An Old Favourite
In short, it's a superb FPS, one which the remaster does an excellent job of showcasing. But the remaster goes further still. Firstly, it adds full support for local and online play, breathing new life into what is one of the definitive multiplayer games. Moreover, it brings together all the canonical Quake episodes. This includes the original map-packs, namely Scourge of Armagon and Dissolution of Eternity, as well as Dimensions of the Past, the episode designed by Machine Games (creators of Wolfenstein, The New Order) as part of the game's 20th Anniversary Celebration. You can even download the bespoke campaign for Quake 64, available in the "add-ons" section, which will presumably be filled out with further expansions and mods over time.
On top of all that, Quake Remastered adds a second, brand-new campaign by Machine Games. Titled Dimension of the Machine, it adds five new stages split into eleven levels that see you rocket-jumping across reality to track down five sacred runes. These episodes aren't mere token gestures either. They're hugely ambitious stages, with remarkable environments and complex, maze-like levels.
Highlights include Dimension of the Blacksmiths, a fallen fantasy realm whose castles and chapels are sinking into the earth as a consequence of an intensive mining operation. Realm of the Cultists, meanwhile, elegantly plays with a heaven/hell theme, starting you off in a church on top of a mountain, and slowly pulling you down through the church's foundation until you arrive at a vast, abyssal void. They're not as ludicrously huge and elaborate as, say, the Arcane Dimensions mod. But they are considerably larger than Quake's vanilla levels, without feeling like a chore to complete.
As well as being highly imaginative, Dimension of the Machine is also tough as nails. Freed from Quake's file-size constraints, Dimension of the Machine's enemy count is far higher than Quake, while expansion also likes to combine them in fiendish ways. There are also fewer health packs, meaning you need to be more cautious in combat, while weapons are acquired in a different order each episode, forcing you to think creatively with the arsenal at hand.
In short, Dimension of the Machine is the cherry on the cake for the Quake Remastered. The only concern about the remaster I have regards the Quake modding community. The largely empty "Addons" section implies that Bethesda has plans to fill it with other Quake content, presumably from the community. But the Quake modding community has thrived largely as a consequence of its independence, and its wariness around publishers and other organisations. Then again, Bethesda has a good historical relationship with modders, as demonstrated by Skyrim. So perhaps Quake has landed in the best possible place for modding stewardship going forward.

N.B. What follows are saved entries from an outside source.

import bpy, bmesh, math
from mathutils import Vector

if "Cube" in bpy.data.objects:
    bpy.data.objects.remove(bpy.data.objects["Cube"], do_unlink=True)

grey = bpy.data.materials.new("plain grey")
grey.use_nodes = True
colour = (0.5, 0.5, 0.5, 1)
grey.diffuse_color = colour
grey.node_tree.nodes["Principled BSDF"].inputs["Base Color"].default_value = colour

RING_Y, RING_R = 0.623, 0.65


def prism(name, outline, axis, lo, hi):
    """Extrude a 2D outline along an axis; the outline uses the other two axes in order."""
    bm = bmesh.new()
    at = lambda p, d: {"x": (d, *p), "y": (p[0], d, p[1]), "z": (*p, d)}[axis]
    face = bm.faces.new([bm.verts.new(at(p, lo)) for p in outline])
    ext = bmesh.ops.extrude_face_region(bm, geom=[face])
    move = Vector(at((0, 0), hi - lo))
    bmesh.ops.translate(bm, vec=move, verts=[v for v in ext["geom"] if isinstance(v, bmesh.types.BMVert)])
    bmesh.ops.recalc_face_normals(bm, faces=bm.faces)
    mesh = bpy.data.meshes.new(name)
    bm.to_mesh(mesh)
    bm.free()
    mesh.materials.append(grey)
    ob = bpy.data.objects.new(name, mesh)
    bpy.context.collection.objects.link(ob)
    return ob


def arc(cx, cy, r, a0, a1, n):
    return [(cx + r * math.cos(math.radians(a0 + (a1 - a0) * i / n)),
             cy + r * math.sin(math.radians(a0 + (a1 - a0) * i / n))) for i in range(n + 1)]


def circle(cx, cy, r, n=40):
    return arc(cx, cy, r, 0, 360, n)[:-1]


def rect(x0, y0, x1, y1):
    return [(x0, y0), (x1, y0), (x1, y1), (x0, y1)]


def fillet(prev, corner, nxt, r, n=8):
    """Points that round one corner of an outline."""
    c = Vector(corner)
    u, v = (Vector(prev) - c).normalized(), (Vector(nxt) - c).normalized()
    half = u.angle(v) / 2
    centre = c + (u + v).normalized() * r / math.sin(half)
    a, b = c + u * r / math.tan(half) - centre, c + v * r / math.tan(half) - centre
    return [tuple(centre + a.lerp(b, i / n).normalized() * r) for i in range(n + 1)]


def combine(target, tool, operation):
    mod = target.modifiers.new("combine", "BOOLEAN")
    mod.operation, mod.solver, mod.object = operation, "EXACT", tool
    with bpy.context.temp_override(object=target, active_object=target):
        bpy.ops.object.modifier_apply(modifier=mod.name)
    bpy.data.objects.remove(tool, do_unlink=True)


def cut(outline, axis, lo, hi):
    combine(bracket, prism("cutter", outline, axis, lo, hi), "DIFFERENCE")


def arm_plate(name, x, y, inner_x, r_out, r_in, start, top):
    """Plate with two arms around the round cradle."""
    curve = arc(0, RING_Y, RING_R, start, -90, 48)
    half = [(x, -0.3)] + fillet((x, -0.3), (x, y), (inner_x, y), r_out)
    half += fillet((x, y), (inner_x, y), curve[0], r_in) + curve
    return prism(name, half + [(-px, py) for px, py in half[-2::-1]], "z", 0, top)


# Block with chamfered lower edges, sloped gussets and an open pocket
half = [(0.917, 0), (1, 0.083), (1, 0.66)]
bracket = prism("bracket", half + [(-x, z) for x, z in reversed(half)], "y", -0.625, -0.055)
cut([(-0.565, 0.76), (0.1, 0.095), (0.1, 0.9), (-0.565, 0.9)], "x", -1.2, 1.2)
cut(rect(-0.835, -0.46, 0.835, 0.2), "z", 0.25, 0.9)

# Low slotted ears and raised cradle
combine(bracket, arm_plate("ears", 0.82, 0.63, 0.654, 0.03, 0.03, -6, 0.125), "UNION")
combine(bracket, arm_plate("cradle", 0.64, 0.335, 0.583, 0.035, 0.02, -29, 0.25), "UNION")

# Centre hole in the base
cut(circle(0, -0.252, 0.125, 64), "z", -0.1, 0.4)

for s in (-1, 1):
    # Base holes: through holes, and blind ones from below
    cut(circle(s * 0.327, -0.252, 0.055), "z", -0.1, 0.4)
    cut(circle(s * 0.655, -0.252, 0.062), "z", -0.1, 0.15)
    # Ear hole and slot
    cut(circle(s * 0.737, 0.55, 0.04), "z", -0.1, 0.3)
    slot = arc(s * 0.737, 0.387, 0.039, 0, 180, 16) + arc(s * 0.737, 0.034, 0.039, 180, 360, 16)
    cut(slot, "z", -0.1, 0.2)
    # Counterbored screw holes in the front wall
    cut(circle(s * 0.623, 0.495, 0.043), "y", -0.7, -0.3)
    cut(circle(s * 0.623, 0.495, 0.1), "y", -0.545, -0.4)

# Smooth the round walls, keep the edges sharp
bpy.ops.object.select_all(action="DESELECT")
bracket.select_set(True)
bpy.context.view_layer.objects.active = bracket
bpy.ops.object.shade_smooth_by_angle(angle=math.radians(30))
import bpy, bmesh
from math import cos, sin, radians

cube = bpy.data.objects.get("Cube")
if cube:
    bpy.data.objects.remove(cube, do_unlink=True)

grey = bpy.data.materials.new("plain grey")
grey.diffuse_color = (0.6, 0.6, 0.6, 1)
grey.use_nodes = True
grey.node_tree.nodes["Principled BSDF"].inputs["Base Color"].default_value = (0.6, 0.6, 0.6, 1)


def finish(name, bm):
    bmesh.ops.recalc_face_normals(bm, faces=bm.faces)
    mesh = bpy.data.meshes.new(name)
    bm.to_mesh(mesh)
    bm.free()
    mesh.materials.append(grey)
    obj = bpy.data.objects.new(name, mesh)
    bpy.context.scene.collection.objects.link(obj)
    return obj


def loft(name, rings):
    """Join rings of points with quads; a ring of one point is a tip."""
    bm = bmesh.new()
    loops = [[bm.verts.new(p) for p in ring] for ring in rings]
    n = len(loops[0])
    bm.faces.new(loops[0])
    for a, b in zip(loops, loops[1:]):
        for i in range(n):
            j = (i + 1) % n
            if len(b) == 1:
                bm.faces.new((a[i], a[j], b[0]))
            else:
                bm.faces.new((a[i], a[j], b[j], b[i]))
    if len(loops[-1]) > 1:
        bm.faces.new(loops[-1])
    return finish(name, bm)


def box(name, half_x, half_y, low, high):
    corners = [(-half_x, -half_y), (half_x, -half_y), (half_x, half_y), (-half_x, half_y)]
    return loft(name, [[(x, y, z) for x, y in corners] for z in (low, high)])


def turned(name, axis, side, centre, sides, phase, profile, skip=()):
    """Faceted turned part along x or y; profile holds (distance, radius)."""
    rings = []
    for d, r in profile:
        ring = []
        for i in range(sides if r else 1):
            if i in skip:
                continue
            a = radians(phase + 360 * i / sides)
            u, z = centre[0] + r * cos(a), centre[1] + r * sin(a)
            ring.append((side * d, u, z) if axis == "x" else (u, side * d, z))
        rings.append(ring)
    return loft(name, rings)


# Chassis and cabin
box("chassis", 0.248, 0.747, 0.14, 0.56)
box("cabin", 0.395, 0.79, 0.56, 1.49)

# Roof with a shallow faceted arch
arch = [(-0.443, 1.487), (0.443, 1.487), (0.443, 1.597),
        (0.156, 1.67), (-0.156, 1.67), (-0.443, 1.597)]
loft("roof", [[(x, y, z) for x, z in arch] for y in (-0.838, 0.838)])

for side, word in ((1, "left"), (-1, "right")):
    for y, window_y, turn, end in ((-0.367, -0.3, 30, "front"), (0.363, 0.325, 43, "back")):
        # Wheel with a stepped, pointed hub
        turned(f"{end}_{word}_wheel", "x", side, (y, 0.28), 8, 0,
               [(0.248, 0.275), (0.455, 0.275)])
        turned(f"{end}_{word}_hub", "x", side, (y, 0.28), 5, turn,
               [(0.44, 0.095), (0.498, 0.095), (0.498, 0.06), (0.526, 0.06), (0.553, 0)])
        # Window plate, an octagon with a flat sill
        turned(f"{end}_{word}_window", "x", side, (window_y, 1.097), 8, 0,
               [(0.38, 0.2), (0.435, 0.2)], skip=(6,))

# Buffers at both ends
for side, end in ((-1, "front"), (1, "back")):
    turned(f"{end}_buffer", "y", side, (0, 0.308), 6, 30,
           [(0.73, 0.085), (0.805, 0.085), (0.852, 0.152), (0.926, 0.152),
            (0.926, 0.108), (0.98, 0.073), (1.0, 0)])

Either way, it's hard to argue that Quake Remastered is anything other than a triumph, a meticulous and careful scrub-up of one of the finest shooters of all time. If you've never played Quake before, there hasn't been a better time to do it in a quarter of a century, so hop through that slipgate, soldier, and get gibbing.